The government would also hand out food to poor residents of Cucuta this weekend, he said in televised statements – a “cynical” move, according to opposition leader Juan Guaido, given shortages of food in Venezuela.
Guaido last month invoked constitutional provisions to assume the presidency, arguing Maduro was re-elected in a sham election, and has since been recognised as Venezuela’s legitimate leader by dozens of nations.
He said on Monday that the government’s statements would not alter the opposition’s plans to bring in aid from neighboring countries via land and sea on Saturday with the help of volunteers nationwide.
“This does not in the slightest change our plan to generate pressure, to ensure the arrival of the aid,” Guaido said at a news briefing. “If it doesn’t enter on the twenty-third, it will enter on the twenty-fourth, it will enter on the twenty-fifth” of February.
The opposition has urged the military, which remains loyal to Maduro, to let the aid in. Analysts say that would seriously undermine Maduro’s authority and could lead to his ouster.

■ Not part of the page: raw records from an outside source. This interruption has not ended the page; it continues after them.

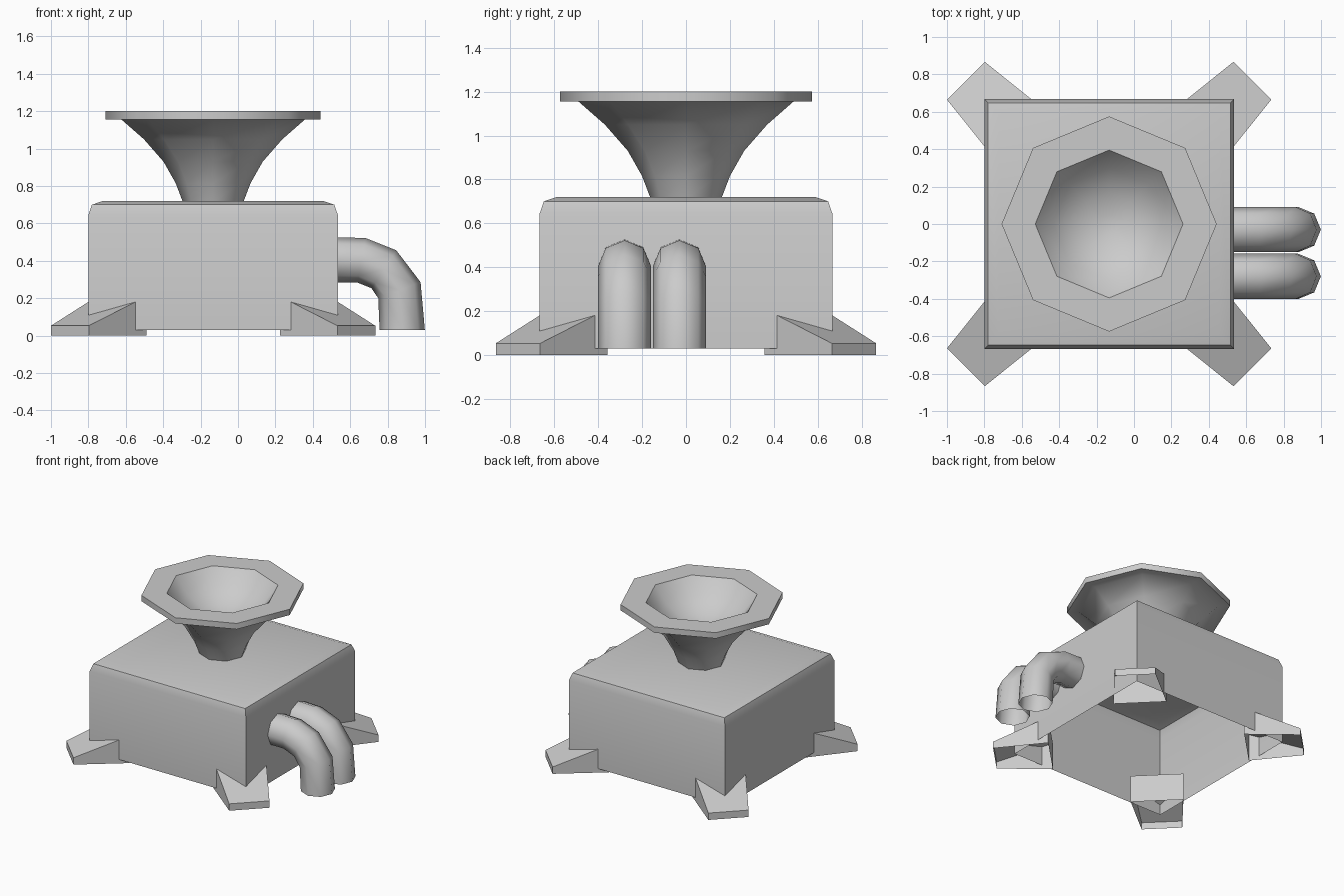
import bpy
from math import cos, sin, pi, radians, sqrt
from mathutils import Vector

if "Cube" in bpy.data.objects:
    bpy.data.objects.remove(bpy.data.objects["Cube"])

CX, HALF = -0.133, 0.667   # body centre in x, half width


def make(name, verts, faces, angle=50):
    me = bpy.data.meshes.new(name)
    me.from_pydata([tuple(v) for v in verts], [], faces)
    me.update()
    ob = bpy.data.objects.new(name, me)
    bpy.context.collection.objects.link(ob)
    bpy.ops.object.select_all(action='DESELECT')
    ob.select_set(True)
    bpy.context.view_layer.objects.active = ob
    bpy.ops.object.shade_smooth_by_angle(angle=radians(angle))
    return ob


def loft(name, rings, cap=False):
    """Skin a list of equal closed rings, optionally capping the last one."""
    n = len(rings[0])
    verts = [v for r in rings for v in r]
    faces = [(k * n + i, k * n + (i + 1) % n, (k + 1) * n + (i + 1) % n, (k + 1) * n + i)
             for k in range(len(rings) - 1) for i in range(n)]
    if cap:
        faces.append(tuple(range((len(rings) - 1) * n, len(rings) * n)))
    return make(name, verts, faces)


def polygon(r, z, n, start=0.0):
    return [(CX + r * cos(start + 2 * pi * i / n), r * sin(start + 2 * pi * i / n), z)
            for i in range(n)]


# Body: open-bottomed square shell with a rounded top edge
body_profile = [(HALF, 0.03), (HALF, 0.645), (0.648, 0.70), (0.59, 0.72)]
loft("body", [polygon(h * sqrt(2), z, 4, pi / 4) for h, z in body_profile], cap=True)

# Horn: eight-sided flare, thick rim and hollow bowl
horn_profile = [(0.16, 0.71), (0.20, 0.815), (0.265, 0.93), (0.37, 1.05), (0.49, 1.155),
                (0.575, 1.155), (0.575, 1.20), (0.395, 1.20),
                (0.30, 1.08), (0.17, 1.005), (0.05, 0.975)]
loft("horn", [polygon(r, z, 8) for r, z in horn_profile], cap=True)

# Pipes: two eight-sided elbows, open at the bottom
path = [Vector((x, 0, z)) for x, z in
        [(0.525, 0.405), (0.66, 0.403), (0.78, 0.355), (0.863, 0.243), (0.878, 0.03)]]
tangents = [Vector((1, 0, 0)), Vector((1, 0, -0.18)), Vector((1, 0, -0.65)),
            Vector((0.38, 0, -1)), Vector((0, 0, -1))]
for label, y in (("back", -0.03), ("front", -0.28)):
    rings = []
    for p, t in zip(path, tangents):
        t = t.normalized()
        side = Vector((0, 1, 0))
        up = side.cross(t) * -1
        rings.append([p + Vector((0, y, 0)) + 0.121 * (cos(a) * side - sin(a) * up)
                      for a in (2 * pi * i / 8 for i in range(8))])
    loft(f"{label}_pipe", rings)

# Feet: sloped wedges set diagonally on each corner, open underneath
OUT_U, OUT_V, IN_U, IN_V = 0.14, 0.143, -0.252, 0.186
for sx, lr in ((-1, "left"), (1, "right")):
    for sy, fb in ((-1, "front"), (1, "back")):
        d = Vector((sx, sy, 0)) / sqrt(2)
        s = Vector((-d.y, d.x, 0))
        corner = Vector((CX + sx * HALF, sy * HALF, 0))
        base = [corner + u * d + v * s for u, v in
                ((OUT_U, -OUT_V), (OUT_U, OUT_V), (IN_U, IN_V), (IN_U, -IN_V))]
        top = [b + Vector((0, 0, z)) for b, z in zip(base, (0.053, 0.053, 0.21, 0.21))]
        loft(f"{fb}_{lr}_foot", [base, top], cap=True)
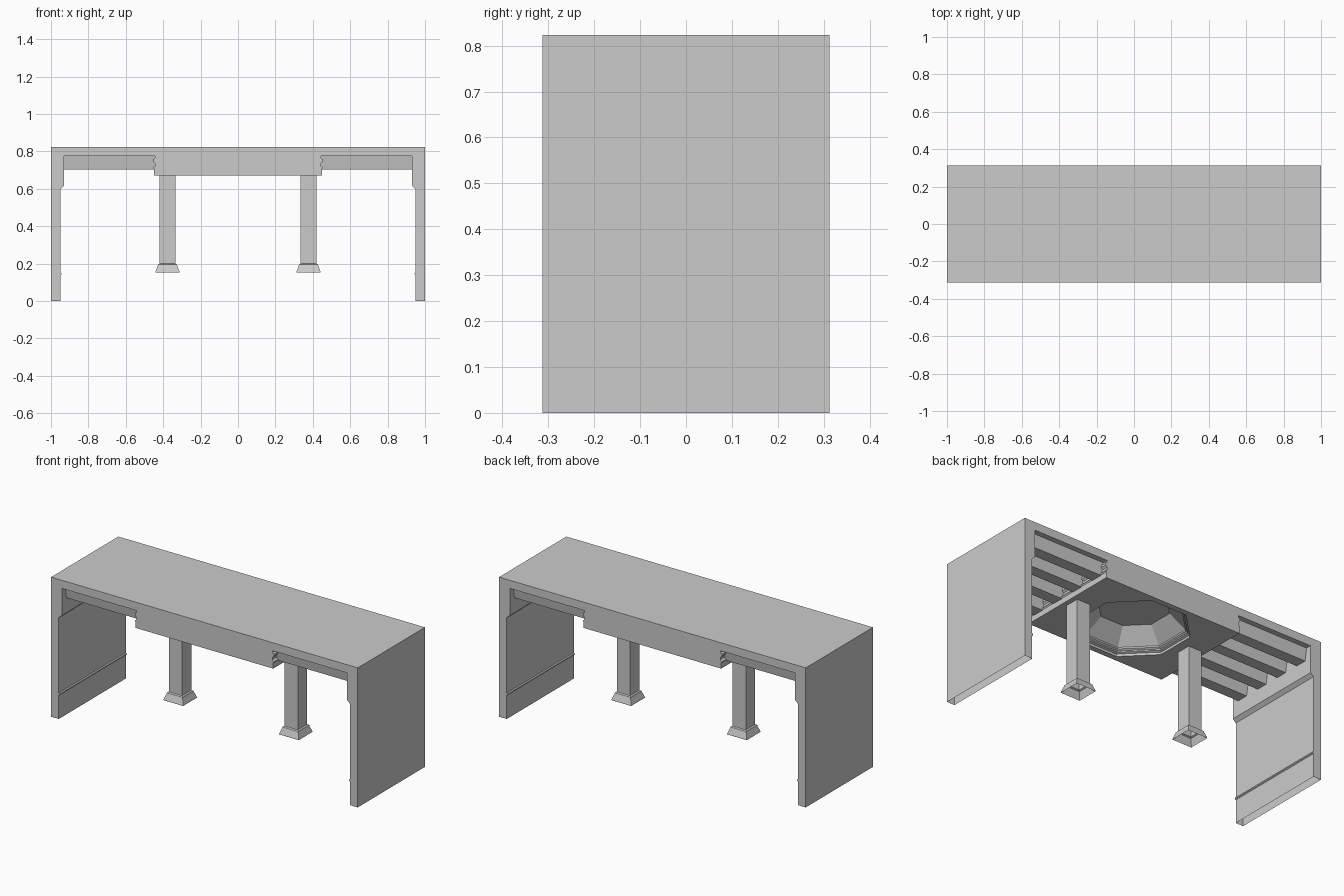
import bpy, bmesh, math

if "Cube" in bpy.data.objects:
    bpy.data.objects.remove(bpy.data.objects["Cube"])

HALF_Y = 0.313
TOP = 0.823


def make_object(name, bm):
    bmesh.ops.recalc_face_normals(bm, faces=bm.faces[:])
    mesh = bpy.data.meshes.new(name)
    bm.to_mesh(mesh)
    bm.free()
    ob = bpy.data.objects.new(name, mesh)
    bpy.context.collection.objects.link(ob)
    return ob


def extrude_profile(name, pts, axis, start, end):
    """Extrude a closed 2D outline along x or y; second coordinate is z."""
    bm = bmesh.new()

    def place(p, d):
        return (p[0], d, p[1]) if axis == 'y' else (d, p[0], p[1])
    a = [bm.verts.new(place(p, start)) for p in pts]
    b = [bm.verts.new(place(p, end)) for p in pts]
    n = len(pts)
    bm.faces.new(a)
    bm.faces.new(b[::-1])
    for i in range(n):
        j = (i + 1) % n
        bm.faces.new((a[i], a[j], b[j], b[i]))
    return make_object(name, bm)


def loft(name, profile, sides, cx=0, capped=False):
    """Stack polygon rings; profile is (distance to flat side, z)."""
    bm = bmesh.new()
    k = 1 / math.cos(math.pi / sides)
    rings = []
    for r, z in profile:
        rings.append([bm.verts.new((cx + r * k * math.cos((i + .5) * 2 * math.pi / sides),
                                    r * k * math.sin((i + .5) * 2 * math.pi / sides), z))
                      for i in range(sides)])
    for lo, hi in zip(rings, rings[1:]):
        for i in range(sides):
            j = (i + 1) % sides
            bm.faces.new((lo[i], lo[j], hi[j], hi[i]))
    if capped:
        bm.faces.new(rings[0][::-1])
        bm.faces.new(rings[-1])
    return make_object(name, bm)


# Hall shell: walls with trim and cornice, ceiling bays, lowered centre
half = [(1.0, TOP), (1.0, 0), (.95, 0), (.95, .138), (.944, .142), (.944, .149),
        (.95, .153), (.95, .597), (.93, .615), (.93, .775),
        (.443, .775), (.443, .765), (.454, .758), (.454, .745), (.443, .735),
        (.443, .722), (.454, .712), (.449, .705), (.449, .671)]
outline = half + [(-x, z) for x, z in reversed(half)]
shell = extrude_profile("hall_shell", outline, 'y', -HALF_Y, HALF_Y)

# Octagonal stepped ceiling recess
cutter = loft("recess_cutter", [(.28, .64), (.28, .685), (.268, .69), (.268, .697),
                                (.258, .703), (.258, .712), (.178, .795)], 8, capped=True)
mod = shell.modifiers.new("recess", 'BOOLEAN')
mod.object = cutter
mod.operation = 'DIFFERENCE'
mod.solver = 'EXACT'
bpy.context.view_layer.objects.active = shell
bpy.ops.object.modifier_apply(modifier="recess")
bpy.data.objects.remove(cutter, do_unlink=True)

# Walls are hollow and open underneath
bm = bmesh.new()
bm.from_mesh(shell.data)
under = [f for f in bm.faces if all(v.co.z < 1e-4 for v in f.verts)]
bmesh.ops.delete(bm, geom=under, context='FACES')
bm.to_mesh(shell.data)
bm.free()

for side, s in (("left", -1), ("right", 1)):
    # Tapered ceiling beams
    for i in range(4):
        y = (i - 1.5) * .157
        extrude_profile(f"{side}_ceiling_beam_{i + 1}",
                        [(y - .046, .775), (y - .034, .703), (y + .034, .703), (y + .046, .775)],
                        'x', s * .445, s * .93)
    # Square column with flared foot, open underneath
    loft(f"{side}_column", [(.064, .152), (.064, .156), (.053, .187), (.051, .195),
                            (.043, .199), (.043, .671)], 4, cx=s * .377)
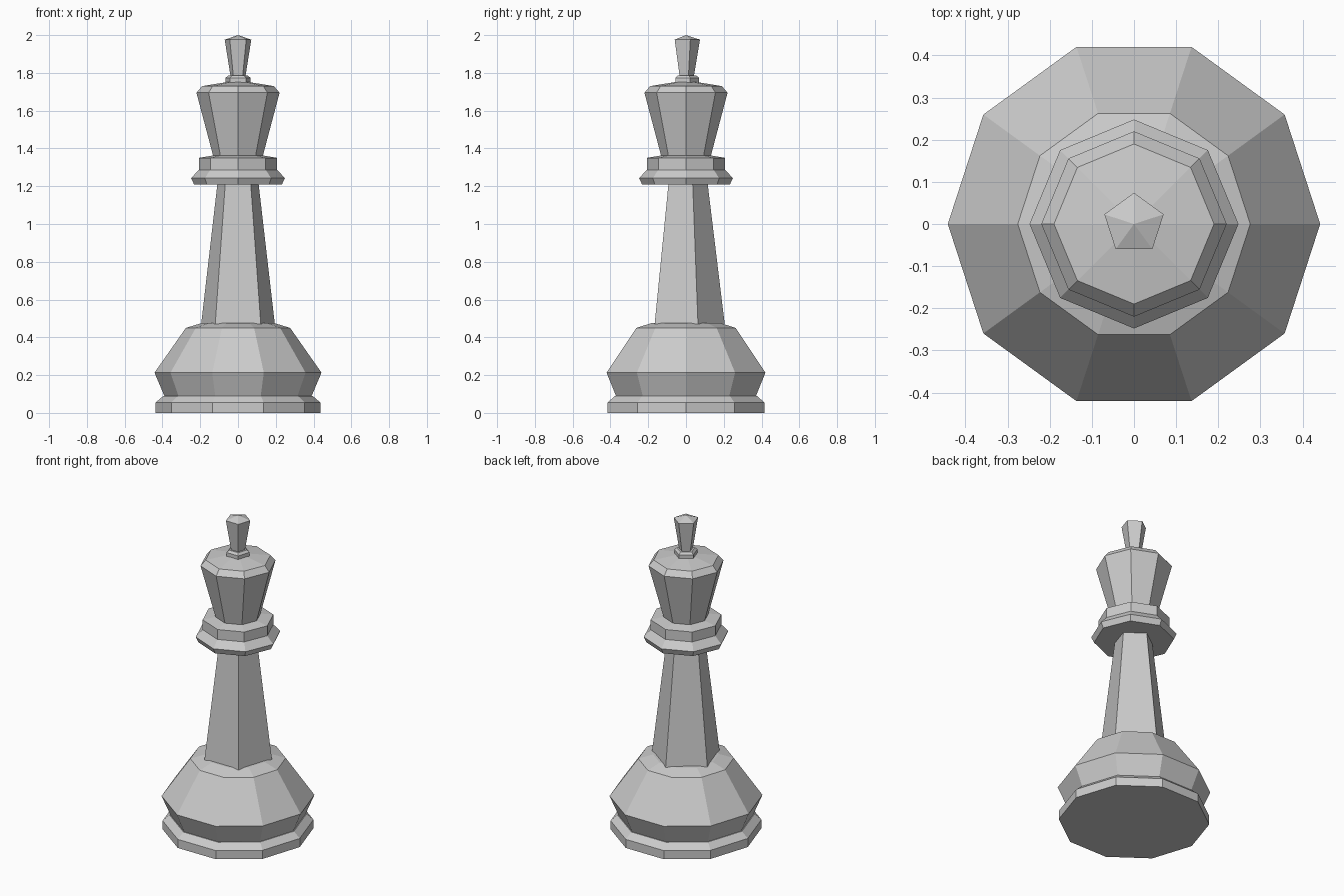
import bpy
import bmesh
from math import cos, sin, pi

if "Cube" in bpy.data.objects:
    bpy.data.objects.remove(bpy.data.objects["Cube"])


def lathe(name, sides, profile, phase=0.0):
    """Faceted turned part: (radius, z) profile; radius 0 makes a point."""
    bm = bmesh.new()
    rings = []
    for r, z in profile:
        if r == 0:
            rings.append([bm.verts.new((0, 0, z))])
        else:
            rings.append([bm.verts.new((r * cos(phase + 2 * pi * i / sides),
                                        r * sin(phase + 2 * pi * i / sides), z))
                          for i in range(sides)])
    for a, b in zip(rings, rings[1:]):
        for i in range(sides):
            j = (i + 1) % sides
            if len(b) == 1:
                bm.faces.new((a[i], a[j], b[0]))
            else:
                bm.faces.new((a[i], a[j], b[j], b[i]))
    # flat end caps
    bm.faces.new(rings[0][::-1])
    if len(rings[-1]) > 1:
        bm.faces.new(rings[-1])
    bmesh.ops.recalc_face_normals(bm, faces=bm.faces)
    mesh = bpy.data.meshes.new(name)
    bm.to_mesh(mesh)
    bm.free()
    obj = bpy.data.objects.new(name, mesh)
    bpy.context.collection.objects.link(obj)
    return obj


BACK = pi / 2  # five-sided parts point a corner to the back

# Ten-sided base
lathe("foot", 10, [(0.436, 0), (0.436, 0.055), (0.395, 0.09)])
lathe("base_bell", 10, [(0.39, 0.09), (0.442, 0.213), (0.276, 0.45), (0.19, 0.476)])

# Five-sided tapering stem
lathe("stem", 5, [(0.205, 0.47), (0.115, 1.21)], BACK)

# Eight-sided collars and head
lathe("lower_collar", 8, [(0.232, 1.208), (0.248, 1.243), (0.207, 1.287)])
lathe("upper_collar", 8, [(0.207, 1.287), (0.207, 1.35), (0.135, 1.362)])
lathe("head", 8, [(0.13, 1.355), (0.22, 1.695), (0.19, 1.73), (0.06, 1.751)])

# Five-sided finial
lathe("finial_collar", 5, [(0.07, 1.745), (0.07, 1.773), (0.055, 1.786)], BACK)
lathe("finial", 5, [(0.042, 1.785), (0.074, 1.976), (0, 2.0)], BACK)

In a speech late on Monday, US President Donald Trump warned members of Venezuela’s military who are helping Maduro to stay in power that they are risking their future and their lives and urged them to allow humanitarian aid into the country.